START DATA EXCERPTS
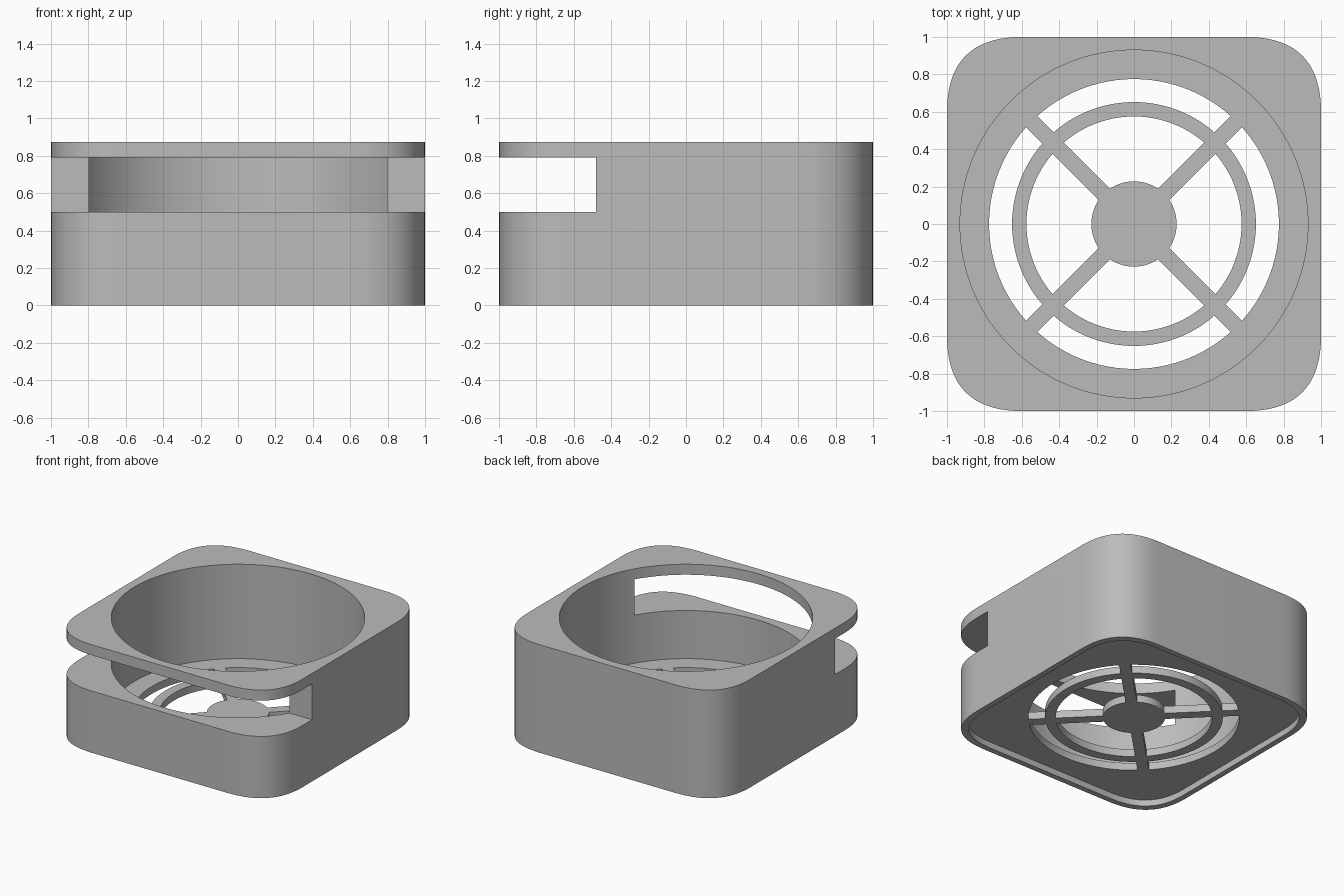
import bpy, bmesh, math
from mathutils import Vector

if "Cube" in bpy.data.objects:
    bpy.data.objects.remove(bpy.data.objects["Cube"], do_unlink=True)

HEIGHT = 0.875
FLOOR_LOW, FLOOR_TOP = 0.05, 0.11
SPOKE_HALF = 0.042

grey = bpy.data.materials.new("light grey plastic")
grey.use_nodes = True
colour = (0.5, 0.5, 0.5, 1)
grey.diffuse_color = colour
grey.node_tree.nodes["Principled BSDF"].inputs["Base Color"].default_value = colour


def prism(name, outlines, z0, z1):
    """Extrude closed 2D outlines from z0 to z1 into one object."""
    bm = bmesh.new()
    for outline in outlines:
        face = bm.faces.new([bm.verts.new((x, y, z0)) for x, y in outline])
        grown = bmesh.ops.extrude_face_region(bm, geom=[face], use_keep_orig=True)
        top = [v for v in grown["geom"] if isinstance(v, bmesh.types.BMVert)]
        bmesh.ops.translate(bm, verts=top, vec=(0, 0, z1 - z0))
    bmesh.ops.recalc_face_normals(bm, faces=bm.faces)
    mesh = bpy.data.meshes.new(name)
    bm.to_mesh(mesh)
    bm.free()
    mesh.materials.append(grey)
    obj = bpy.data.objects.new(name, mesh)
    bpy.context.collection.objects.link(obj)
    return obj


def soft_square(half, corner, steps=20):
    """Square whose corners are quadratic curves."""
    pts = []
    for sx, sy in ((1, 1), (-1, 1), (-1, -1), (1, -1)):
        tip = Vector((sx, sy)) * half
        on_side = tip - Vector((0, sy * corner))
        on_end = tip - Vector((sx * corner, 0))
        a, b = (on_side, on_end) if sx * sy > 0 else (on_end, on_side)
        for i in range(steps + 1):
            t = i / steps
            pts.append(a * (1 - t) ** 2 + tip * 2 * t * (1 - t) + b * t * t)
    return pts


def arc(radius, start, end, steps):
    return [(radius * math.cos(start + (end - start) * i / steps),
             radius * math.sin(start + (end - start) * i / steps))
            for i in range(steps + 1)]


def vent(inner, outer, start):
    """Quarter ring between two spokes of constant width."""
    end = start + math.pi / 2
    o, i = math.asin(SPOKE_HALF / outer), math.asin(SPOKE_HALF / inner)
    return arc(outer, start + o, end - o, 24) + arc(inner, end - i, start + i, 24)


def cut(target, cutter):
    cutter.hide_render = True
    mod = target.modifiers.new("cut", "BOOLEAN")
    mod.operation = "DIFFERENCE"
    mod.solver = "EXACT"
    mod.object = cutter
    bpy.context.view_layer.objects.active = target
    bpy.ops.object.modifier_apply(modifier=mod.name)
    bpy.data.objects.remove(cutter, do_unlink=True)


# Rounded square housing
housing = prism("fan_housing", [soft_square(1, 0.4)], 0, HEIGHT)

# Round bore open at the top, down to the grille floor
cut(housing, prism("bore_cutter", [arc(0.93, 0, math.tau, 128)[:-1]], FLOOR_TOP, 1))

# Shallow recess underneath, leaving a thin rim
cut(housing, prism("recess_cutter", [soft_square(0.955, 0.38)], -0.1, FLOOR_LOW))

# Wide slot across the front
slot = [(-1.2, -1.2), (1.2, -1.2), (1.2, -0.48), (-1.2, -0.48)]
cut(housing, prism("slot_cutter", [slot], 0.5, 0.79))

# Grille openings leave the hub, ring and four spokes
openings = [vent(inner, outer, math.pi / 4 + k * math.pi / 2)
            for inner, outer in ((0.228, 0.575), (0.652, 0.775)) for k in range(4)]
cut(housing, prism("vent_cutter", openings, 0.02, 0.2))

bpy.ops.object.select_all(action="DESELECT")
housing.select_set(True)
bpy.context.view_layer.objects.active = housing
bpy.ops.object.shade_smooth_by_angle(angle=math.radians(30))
END DATA EXCERPTS
• [THE TASK] Extract exactly and only the lines above from the line containing "for i in range(steps + 1)]" through the line containing "bpy.data.objects.remove(cutter, do_unlink=True)", both end lines included.

• [OUTPUT BELOW]
            for i in range(steps + 1)]


def vent(inner, outer, start):
    """Quarter ring between two spokes of constant width."""
    end = start + math.pi / 2
    o, i = math.asin(SPOKE_HALF / outer), math.asin(SPOKE_HALF / inner)
    return arc(outer, start + o, end - o, 24) + arc(inner, end - i, start + i, 24)


def cut(target, cutter):
    cutter.hide_render = True
    mod = target.modifiers.new("cut", "BOOLEAN")
    mod.operation = "DIFFERENCE"
    mod.solver = "EXACT"
    mod.object = cutter
    bpy.context.view_layer.objects.active = target
    bpy.ops.object.modifier_apply(modifier=mod.name)
    bpy.data.objects.remove(cutter, do_unlink=True)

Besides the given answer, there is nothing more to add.